The Friends especially appreciate Jeff for supporting all our fundraising endeavors, including writing away for donations of those awesome tickets to Disneyworld, Dollywood and every place else.

Thank you, Jeff!



If you feel that life can change in just one day, take a look at Richard Linklater’s films. Many of the stories in his films take place over 24 ours. And he agrees with you, a lot can happen.

This Thursday at 6 p.m., the Murphy Library is showing Before Sunset, a 2005 romantic drama by Linklater set in Paris.   The film is rated R and running time is 80 minutes.

An American has a chance encounter in a Paris bookstore with a Parisian woman named Celine, he had met nine years earlier in Vienna. That day they had talked for hours, but gave each other no contact information. Now this second meeting occurs while he is on a book tour in France. He has written a book about that day long ago. Celine had only recently seen his photo and information about his book tour, but it brought her to the bookstore to see him. Their conversations start anew.


It is 1962 in Poland and a young woman named Anna is a few days away from taking her vows to become a nun. She has spent all her life in a Catholic orphanage without any family, that is, until now. She is informed that she has an aunt named Wanda and goes to meet her. As they sit at her kitchen table, Wanda tells Anna that she is Jewish.

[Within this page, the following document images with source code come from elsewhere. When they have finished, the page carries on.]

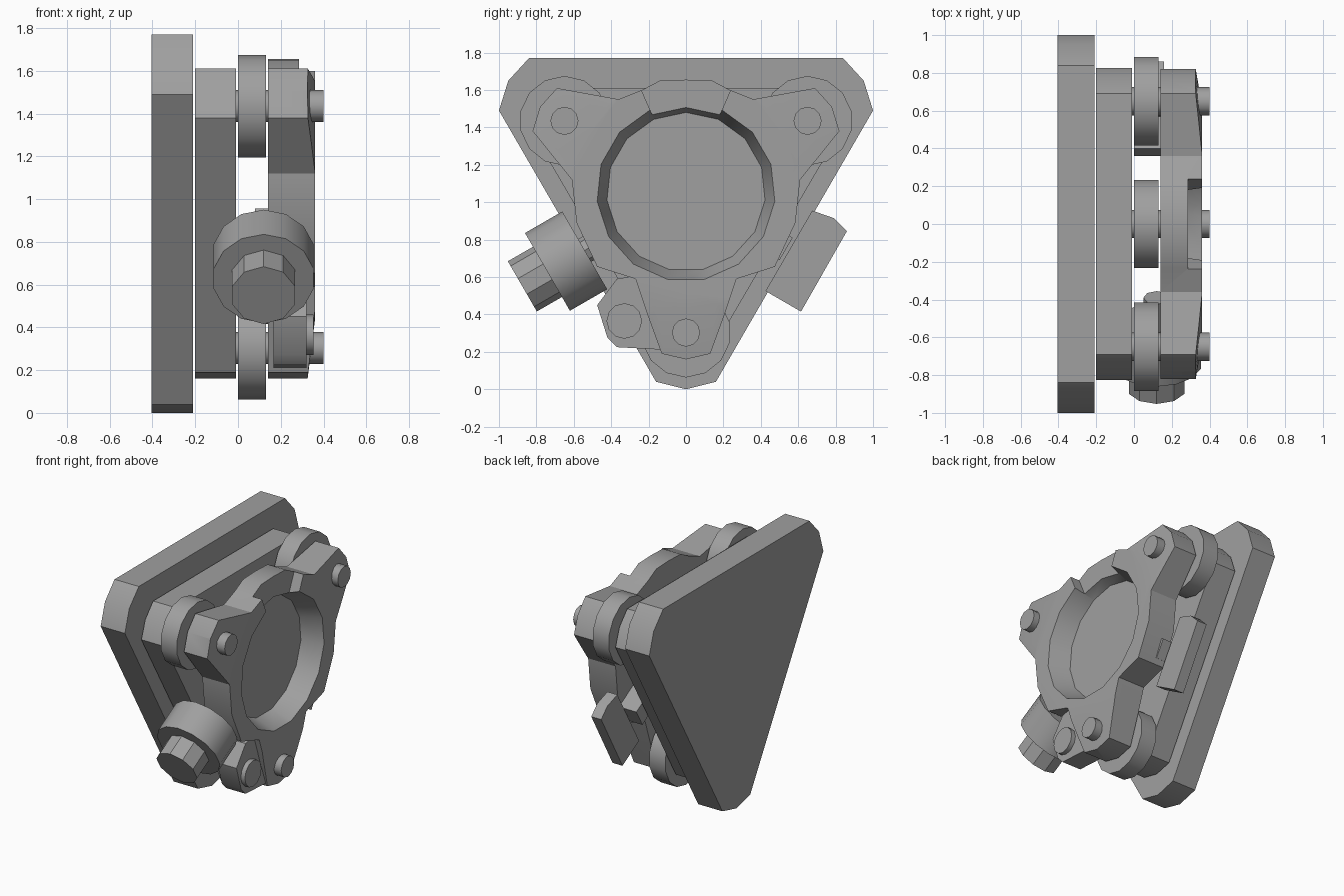
import bpy, bmesh
from math import radians
from mathutils import Vector

cube = bpy.data.objects.get("Cube")
if cube:
    bpy.data.objects.remove(cube)

grey = bpy.data.materials.new("plain grey")
grey.use_nodes = True
grey.diffuse_color = (0.35, 0.35, 0.35, 1)
grey.node_tree.nodes["Principled BSDF"].inputs["Base Color"].default_value = grey.diffuse_color


def finish(name, bm):
    bmesh.ops.recalc_face_normals(bm, faces=bm.faces)
    mesh = bpy.data.meshes.new(name)
    bm.to_mesh(mesh)
    bm.free()
    mesh.materials.append(grey)
    ob = bpy.data.objects.new(name, mesh)
    bpy.context.collection.objects.link(ob)
    return ob


def prism(name, outline, x0, x1):
    """Extrude a (y, z) outline along x."""
    bm = bmesh.new()
    face = bm.faces.new([bm.verts.new((x0, y, z)) for y, z in outline])
    new = bmesh.ops.extrude_face_region(bm, geom=[face])["geom"]
    bmesh.ops.translate(bm, vec=(x1 - x0, 0, 0),
                        verts=[v for v in new if isinstance(v, bmesh.types.BMVert)])
    return finish(name, bm)


def rod(name, a, b, r0, r1=None, sides=12, up="Y"):
    """Cylinder or cone from point a to point b."""
    a, b = Vector(a), Vector(b)
    bm = bmesh.new()
    bmesh.ops.create_cone(bm, cap_ends=True, segments=sides, radius1=r0,
                          radius2=r0 if r1 is None else r1, depth=(b - a).length)
    bm.transform((b - a).to_track_quat("Z", up).to_matrix().to_4x4())
    bmesh.ops.translate(bm, vec=(a + b) / 2, verts=bm.verts)
    return finish(name, bm)


def mirrored(half):
    """Close a right-hand half outline, listed from top to bottom."""
    return half + [(-y, z) for y, z in reversed(half) if y > 0]


def cut(target, tool, operation):
    mod = target.modifiers.new("cut", "BOOLEAN")
    mod.object, mod.operation, mod.solver = tool, operation, "EXACT"
    bpy.context.view_layer.objects.active = target
    bpy.ops.object.modifier_apply(modifier=mod.name)
    bpy.data.objects.remove(tool)


# Stacked triangular plates
prism("back_plate", mirrored([(0.84, 1.77), (0.95, 1.65), (1, 1.49), (0.16, 0.04), (0, 0)]),
      -0.405, -0.21)
prism("middle_plate", mirrored([(0.69, 1.61), (0.78, 1.51), (0.825, 1.38), (0.13, 0.19), (0, 0.16)]),
      -0.2, -0.01)

# Front plate with tapered lobes, round recess and a notch at the top
front = prism("front_plate", mirrored([
    (0, 1.655), (0.14, 1.65), (0.235, 1.6), (0.36, 1.55), (0.69, 1.61), (0.78, 1.51),
    (0.82, 1.38), (0.61, 1.12), (0.585, 0.89), (0.475, 0.655), (0.27, 0.59),
    (0.21, 0.41), (0.13, 0.19), (0, 0.16)]), 0.14, 0.36)
mid = 1.055
cut(front, rod("taper_tool", (0.1, 0, mid), (0.36, 0, mid), 2.7, 0.62, 48), "INTERSECT")
cut(front, rod("recess_tool", (0.21, 0, mid), (0.41, 0, mid), 0.425, 0.495, 15, "Y"), "DIFFERENCE")
cut(front, prism("notch_tool", [(0, mid), (0.35, mid + 0.8), (-0.35, mid + 0.8)], 0.285, 0.5),
    "DIFFERENCE")

# Spacer discs and pins at the three corners
for place, y, z in (("left", 0.65, 1.435), ("right", -0.65, 1.435), ("bottom", 0, 0.303)):
    rod(place + "_spacer_disc", (0, y, z), (0.13, y, z), 0.24, sides=14)
    rod(place + "_pin", (-0.05, y, z), (0.4, y, z), 0.075)

# Small lug with a bolt beside the bottom corner
prism("bolt_lug", [(-0.2, 0.62), (-0.37, 0.59), (-0.475, 0.45), (-0.42, 0.275),
                   (-0.37, 0.225), (-0.1, 0.21)], 0.165, 0.32)
rod("lug_bolt", (0.3, -0.33, 0.365), (0.353, -0.33, 0.365), 0.095)

# Stepped knob on the front edge
axis = Vector((0, -0.866, -0.5))
tip = Vector((0.12, -0.875, 0.55))
rod("knob_tip", tip, tip - axis * 0.3, 0.155, sides=10)
rod("knob_body", tip - axis * 0.155, tip - axis * 0.385, 0.24, sides=14)
rod("knob_shaft", tip - axis * 0.3, tip - axis * 0.56, 0.07, sides=8)

# Flat lever on the rear edge, with its stub
prism("lever", [(0.675, 0.955), (0.79, 0.915), (0.86, 0.845), (0.615, 0.415), (0.425, 0.525)],
      0.08, 0.16)
prism("lever_stub", [(0.4, 0.91), (0.57, 0.81), (0.5, 0.69), (0.36, 0.78)], 0, 0.22)

for ob in bpy.context.collection.objects:
    if ob.type == "MESH" and ob.data.materials and ob.data.materials[0] == grey:
        bpy.ops.object.select_all(action="DESELECT")
        ob.select_set(True)
        bpy.context.view_layer.objects.active = ob
        bpy.ops.object.shade_smooth_by_angle(angle=radians(31))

The Murphy Library is showing Ida, an award-winning Polish film Thursday at 6 p.m. It won the Oscar in 2015 for Best Foreign Language Film of the Year, the first time ever for a Polish film. Running time is 82 minutes and the film is rated PG-13.

Anna and Wanda go in search of what happened to her parents. Wanda, a former state prosecutor only feels cynicism.   Anna, sheltered from the world, knows nothing about life.  But as they learn more about each other, they also discover their inner selves.

Polish director Pawel Pawlikowski made the film in black and white, giving it a feeling of looking at old family pictures, and offering a story that will stay in your mind long after.



Being positive and full of hope makes every day a good one, especially if you are part of group of chronically happy little creatures. But rest assured, there is also a group of very large and very unhappy monsters.   Unhappy that is until they devour the little ones. Then they smile for a moment or two.

This Thursday, August 3 at 6:00 p.m., the Murphy Library is showing Trolls, an animated adventure comedy for the young and not so young. Running time is 92 minutes and the film is rated PG.

Justin Timberlake stars as the voice for one of the main characters. He wrote and sang a song for the film, “Can’t stop the feeling,” which won an Oscar nomination. More songs old and new, follow these little creatures and make everyone smile.